Rendered images with source text
□ □ □ □ □
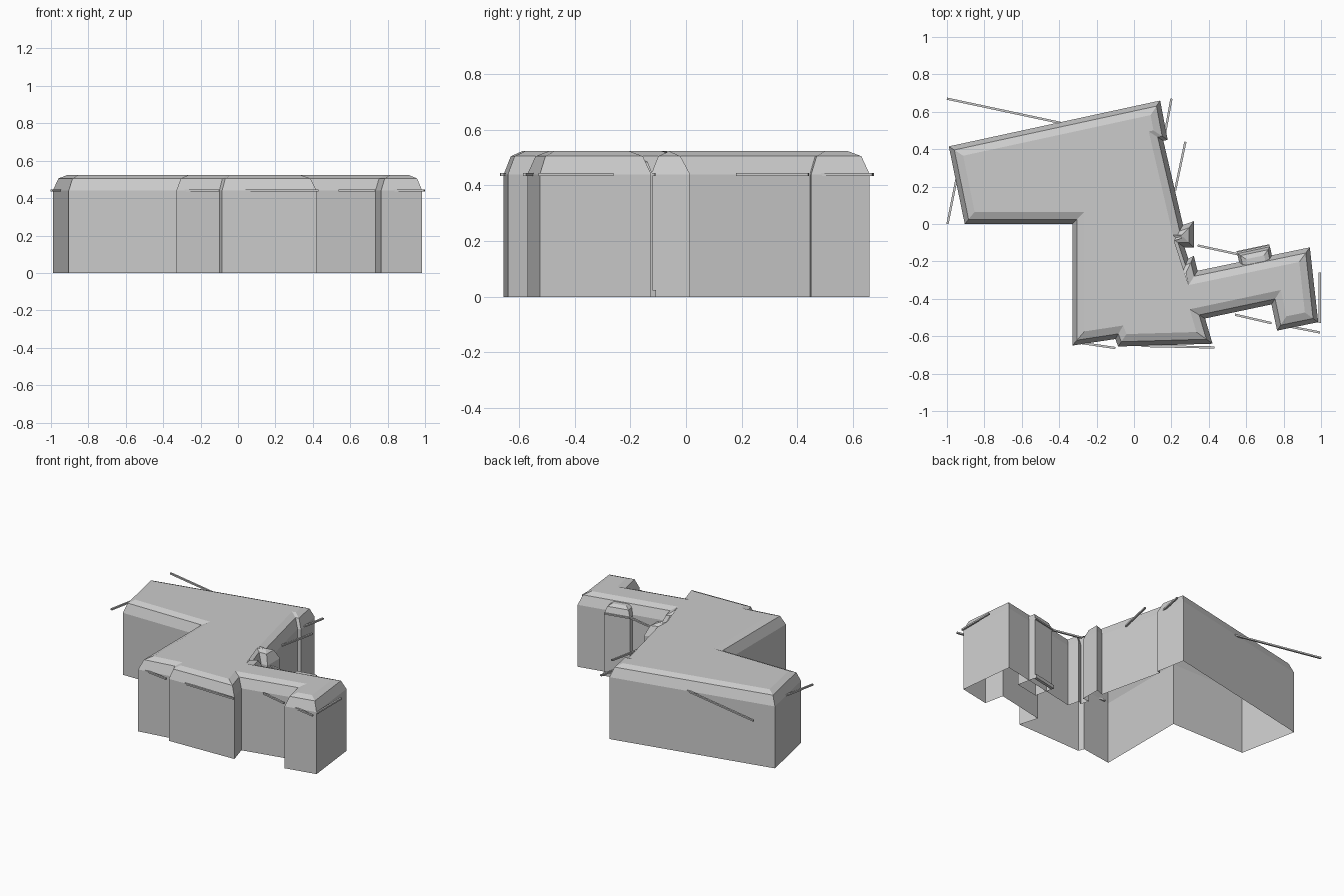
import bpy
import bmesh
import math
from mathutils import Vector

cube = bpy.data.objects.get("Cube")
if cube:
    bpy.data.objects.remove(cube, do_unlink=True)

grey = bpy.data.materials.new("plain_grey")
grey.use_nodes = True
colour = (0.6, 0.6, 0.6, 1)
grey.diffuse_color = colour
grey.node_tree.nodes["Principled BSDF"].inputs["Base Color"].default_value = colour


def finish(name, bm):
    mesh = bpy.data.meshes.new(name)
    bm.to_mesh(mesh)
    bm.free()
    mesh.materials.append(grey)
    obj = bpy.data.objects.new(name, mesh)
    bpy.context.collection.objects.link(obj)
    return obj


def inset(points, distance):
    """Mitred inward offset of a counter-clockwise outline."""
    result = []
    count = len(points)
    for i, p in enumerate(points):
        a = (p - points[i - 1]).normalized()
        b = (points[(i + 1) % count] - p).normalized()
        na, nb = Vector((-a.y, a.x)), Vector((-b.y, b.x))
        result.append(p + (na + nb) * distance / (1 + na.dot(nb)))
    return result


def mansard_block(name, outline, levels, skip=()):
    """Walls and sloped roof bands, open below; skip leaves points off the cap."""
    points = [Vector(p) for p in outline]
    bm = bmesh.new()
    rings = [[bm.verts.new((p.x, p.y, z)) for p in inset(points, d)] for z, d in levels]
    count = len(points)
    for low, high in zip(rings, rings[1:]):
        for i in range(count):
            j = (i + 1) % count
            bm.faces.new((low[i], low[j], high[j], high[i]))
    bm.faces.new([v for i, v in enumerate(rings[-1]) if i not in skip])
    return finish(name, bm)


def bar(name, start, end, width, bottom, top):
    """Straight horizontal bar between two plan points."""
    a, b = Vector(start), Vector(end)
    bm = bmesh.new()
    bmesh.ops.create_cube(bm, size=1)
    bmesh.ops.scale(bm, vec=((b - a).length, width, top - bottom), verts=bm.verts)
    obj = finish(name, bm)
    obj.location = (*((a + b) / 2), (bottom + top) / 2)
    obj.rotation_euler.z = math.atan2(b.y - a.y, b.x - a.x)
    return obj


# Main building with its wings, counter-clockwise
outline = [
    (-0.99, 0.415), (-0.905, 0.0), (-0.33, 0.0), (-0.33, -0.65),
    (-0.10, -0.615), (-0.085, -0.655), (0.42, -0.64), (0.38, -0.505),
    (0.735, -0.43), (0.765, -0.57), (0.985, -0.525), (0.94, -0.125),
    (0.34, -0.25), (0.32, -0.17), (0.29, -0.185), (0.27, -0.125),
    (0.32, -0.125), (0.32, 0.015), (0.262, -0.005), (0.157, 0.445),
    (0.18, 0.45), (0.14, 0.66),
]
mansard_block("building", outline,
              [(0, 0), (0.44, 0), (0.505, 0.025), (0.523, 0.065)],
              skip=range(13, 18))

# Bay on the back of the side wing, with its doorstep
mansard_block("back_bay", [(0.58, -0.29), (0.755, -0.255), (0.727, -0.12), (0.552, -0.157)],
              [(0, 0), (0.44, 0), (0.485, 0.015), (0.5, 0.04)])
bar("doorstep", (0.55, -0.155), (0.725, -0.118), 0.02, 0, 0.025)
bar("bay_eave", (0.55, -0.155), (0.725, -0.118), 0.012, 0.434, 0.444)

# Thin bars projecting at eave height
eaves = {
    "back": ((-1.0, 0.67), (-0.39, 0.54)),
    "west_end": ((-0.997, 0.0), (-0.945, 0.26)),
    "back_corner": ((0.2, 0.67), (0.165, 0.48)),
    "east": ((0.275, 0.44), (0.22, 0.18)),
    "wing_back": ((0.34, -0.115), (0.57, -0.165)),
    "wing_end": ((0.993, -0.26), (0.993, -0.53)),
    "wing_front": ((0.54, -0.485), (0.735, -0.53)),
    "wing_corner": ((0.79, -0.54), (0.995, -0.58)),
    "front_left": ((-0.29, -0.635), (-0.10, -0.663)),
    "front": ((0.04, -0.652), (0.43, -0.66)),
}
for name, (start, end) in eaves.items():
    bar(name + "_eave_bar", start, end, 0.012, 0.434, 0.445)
□ □ □ □ □
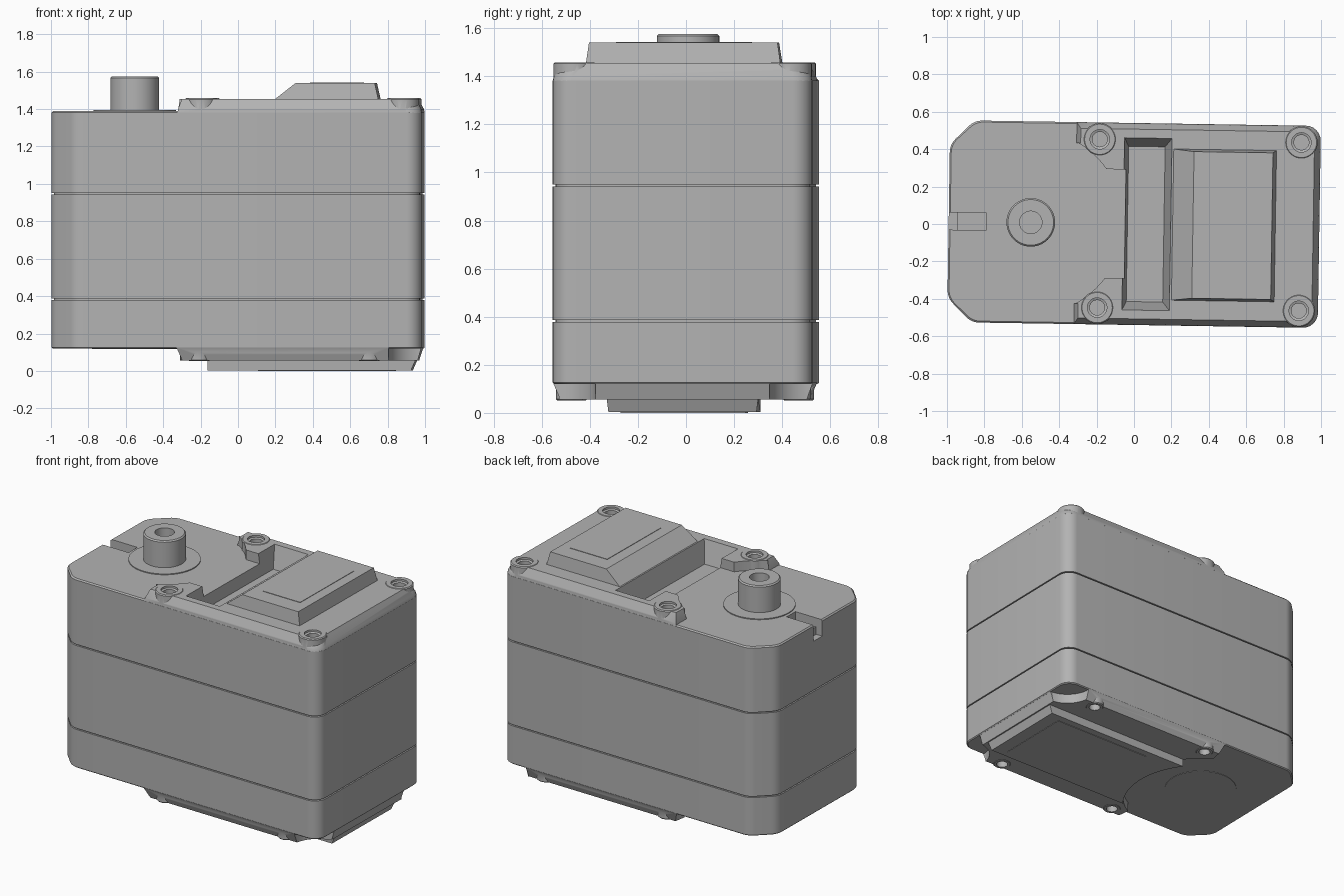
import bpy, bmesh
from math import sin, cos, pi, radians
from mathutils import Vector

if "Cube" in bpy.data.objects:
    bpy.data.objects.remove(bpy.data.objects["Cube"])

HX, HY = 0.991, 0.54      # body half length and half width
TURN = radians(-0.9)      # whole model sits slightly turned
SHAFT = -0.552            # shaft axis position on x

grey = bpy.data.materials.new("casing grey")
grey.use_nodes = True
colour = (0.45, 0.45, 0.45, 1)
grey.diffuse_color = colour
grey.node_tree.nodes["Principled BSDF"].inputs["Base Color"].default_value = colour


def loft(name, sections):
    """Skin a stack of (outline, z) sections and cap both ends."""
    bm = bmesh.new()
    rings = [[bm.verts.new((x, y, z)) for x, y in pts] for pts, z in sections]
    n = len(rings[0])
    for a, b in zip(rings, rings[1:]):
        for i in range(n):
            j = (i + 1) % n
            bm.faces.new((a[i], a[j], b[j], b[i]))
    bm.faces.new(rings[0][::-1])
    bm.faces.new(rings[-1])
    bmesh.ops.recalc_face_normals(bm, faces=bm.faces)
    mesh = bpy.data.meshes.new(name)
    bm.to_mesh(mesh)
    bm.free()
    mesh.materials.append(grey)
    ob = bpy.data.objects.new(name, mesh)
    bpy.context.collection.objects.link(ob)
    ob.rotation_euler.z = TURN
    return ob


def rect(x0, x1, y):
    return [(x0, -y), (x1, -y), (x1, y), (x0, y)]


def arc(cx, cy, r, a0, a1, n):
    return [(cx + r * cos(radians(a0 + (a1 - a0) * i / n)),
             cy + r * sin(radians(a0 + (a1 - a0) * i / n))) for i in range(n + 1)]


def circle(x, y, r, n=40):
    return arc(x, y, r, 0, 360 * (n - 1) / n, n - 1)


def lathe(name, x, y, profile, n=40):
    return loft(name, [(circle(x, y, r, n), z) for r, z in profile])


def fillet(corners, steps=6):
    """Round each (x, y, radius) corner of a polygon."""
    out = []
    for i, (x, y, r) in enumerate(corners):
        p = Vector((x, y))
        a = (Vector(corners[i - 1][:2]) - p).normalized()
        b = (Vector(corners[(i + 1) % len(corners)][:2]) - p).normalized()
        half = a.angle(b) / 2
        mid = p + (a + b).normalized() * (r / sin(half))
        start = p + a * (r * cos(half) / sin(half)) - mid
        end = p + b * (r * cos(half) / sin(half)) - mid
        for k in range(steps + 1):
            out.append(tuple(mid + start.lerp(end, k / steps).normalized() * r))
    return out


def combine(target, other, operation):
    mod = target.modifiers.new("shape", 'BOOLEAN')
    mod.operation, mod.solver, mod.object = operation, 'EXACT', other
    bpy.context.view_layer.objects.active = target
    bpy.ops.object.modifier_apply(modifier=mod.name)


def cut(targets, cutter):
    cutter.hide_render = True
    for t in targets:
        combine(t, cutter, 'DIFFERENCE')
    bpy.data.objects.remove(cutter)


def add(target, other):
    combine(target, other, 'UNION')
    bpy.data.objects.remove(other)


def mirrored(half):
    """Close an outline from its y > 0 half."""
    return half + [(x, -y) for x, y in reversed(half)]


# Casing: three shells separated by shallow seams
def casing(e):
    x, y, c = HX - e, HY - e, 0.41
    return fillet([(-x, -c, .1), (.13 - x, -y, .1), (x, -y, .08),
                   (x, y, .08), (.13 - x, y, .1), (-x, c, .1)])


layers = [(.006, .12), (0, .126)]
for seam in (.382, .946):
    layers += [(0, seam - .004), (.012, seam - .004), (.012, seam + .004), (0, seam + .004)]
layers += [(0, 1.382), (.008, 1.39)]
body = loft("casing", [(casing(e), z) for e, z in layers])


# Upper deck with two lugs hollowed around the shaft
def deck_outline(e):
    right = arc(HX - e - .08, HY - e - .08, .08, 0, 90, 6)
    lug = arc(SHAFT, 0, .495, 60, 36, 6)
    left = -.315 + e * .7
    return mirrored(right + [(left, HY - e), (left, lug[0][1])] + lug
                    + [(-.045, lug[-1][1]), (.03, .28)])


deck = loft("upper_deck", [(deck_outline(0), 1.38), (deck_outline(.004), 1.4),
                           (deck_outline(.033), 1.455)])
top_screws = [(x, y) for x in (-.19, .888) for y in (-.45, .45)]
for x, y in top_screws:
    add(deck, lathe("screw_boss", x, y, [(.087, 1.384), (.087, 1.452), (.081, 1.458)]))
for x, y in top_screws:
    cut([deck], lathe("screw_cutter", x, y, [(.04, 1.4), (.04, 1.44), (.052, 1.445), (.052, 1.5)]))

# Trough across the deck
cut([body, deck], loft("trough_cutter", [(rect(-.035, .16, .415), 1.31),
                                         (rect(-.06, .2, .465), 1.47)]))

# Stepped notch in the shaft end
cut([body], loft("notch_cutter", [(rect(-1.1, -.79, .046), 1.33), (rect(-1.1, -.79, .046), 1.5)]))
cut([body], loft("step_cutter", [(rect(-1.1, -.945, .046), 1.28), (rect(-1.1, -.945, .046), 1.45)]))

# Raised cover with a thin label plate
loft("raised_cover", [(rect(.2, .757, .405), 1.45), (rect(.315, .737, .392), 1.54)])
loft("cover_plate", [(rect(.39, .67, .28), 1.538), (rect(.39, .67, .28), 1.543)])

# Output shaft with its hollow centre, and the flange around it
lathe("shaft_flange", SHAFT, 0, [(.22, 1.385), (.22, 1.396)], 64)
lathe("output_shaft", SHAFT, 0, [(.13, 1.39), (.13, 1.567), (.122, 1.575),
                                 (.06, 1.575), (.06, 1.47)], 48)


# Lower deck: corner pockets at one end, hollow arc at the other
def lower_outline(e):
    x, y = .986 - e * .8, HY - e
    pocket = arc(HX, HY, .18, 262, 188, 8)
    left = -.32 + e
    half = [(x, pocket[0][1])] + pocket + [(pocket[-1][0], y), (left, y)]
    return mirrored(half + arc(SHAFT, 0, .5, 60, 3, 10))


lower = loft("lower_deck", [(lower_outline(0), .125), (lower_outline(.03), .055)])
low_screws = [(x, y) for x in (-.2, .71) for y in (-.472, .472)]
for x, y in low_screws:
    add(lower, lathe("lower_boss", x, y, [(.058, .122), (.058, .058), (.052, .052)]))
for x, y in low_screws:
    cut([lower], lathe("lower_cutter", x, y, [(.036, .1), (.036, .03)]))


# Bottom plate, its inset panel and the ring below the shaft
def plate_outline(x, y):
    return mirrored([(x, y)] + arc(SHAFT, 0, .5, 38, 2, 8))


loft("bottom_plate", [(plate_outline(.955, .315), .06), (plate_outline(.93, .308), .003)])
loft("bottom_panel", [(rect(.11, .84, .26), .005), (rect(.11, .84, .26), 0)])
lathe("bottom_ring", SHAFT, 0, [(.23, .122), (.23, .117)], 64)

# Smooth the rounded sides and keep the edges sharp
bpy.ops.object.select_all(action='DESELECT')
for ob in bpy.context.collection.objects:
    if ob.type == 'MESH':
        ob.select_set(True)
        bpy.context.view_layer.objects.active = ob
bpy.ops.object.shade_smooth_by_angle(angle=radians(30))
□ □ □ □ □
What you give back should be exactly the lines of the data above from the line with "(rect(-.06, .2, .465), 1.47)]))" through the line with "(rect(.11, .84, .26), 0)])", both of those included, and nothing more.

## Answer box
                                         (rect(-.06, .2, .465), 1.47)]))

# Stepped notch in the shaft end
cut([body], loft("notch_cutter", [(rect(-1.1, -.79, .046), 1.33), (rect(-1.1, -.79, .046), 1.5)]))
cut([body], loft("step_cutter", [(rect(-1.1, -.945, .046), 1.28), (rect(-1.1, -.945, .046), 1.45)]))

# Raised cover with a thin label plate
loft("raised_cover", [(rect(.2, .757, .405), 1.45), (rect(.315, .737, .392), 1.54)])
loft("cover_plate", [(rect(.39, .67, .28), 1.538), (rect(.39, .67, .28), 1.543)])

# Output shaft with its hollow centre, and the flange around it
lathe("shaft_flange", SHAFT, 0, [(.22, 1.385), (.22, 1.396)], 64)
lathe("output_shaft", SHAFT, 0, [(.13, 1.39), (.13, 1.567), (.122, 1.575),
                                 (.06, 1.575), (.06, 1.47)], 48)


# Lower deck: corner pockets at one end, hollow arc at the other
def lower_outline(e):
    x, y = .986 - e * .8, HY - e
    pocket = arc(HX, HY, .18, 262, 188, 8)
    left = -.32 + e
    half = [(x, pocket[0][1])] + pocket + [(pocket[-1][0], y), (left, y)]
    return mirrored(half + arc(SHAFT, 0, .5, 60, 3, 10))


lower = loft("lower_deck", [(lower_outline(0), .125), (lower_outline(.03), .055)])
low_screws = [(x, y) for x in (-.2, .71) for y in (-.472, .472)]
for x, y in low_screws:
    add(lower, lathe("lower_boss", x, y, [(.058, .122), (.058, .058), (.052, .052)]))
for x, y in low_screws:
    cut([lower], lathe("lower_cutter", x, y, [(.036, .1), (.036, .03)]))


# Bottom plate, its inset panel and the ring below the shaft
def plate_outline(x, y):
    return mirrored([(x, y)] + arc(SHAFT, 0, .5, 38, 2, 8))


loft("bottom_plate", [(plate_outline(.955, .315), .06), (plate_outline(.93, .308), .003)])
loft("bottom_panel", [(rect(.11, .84, .26), .005), (rect(.11, .84, .26), 0)])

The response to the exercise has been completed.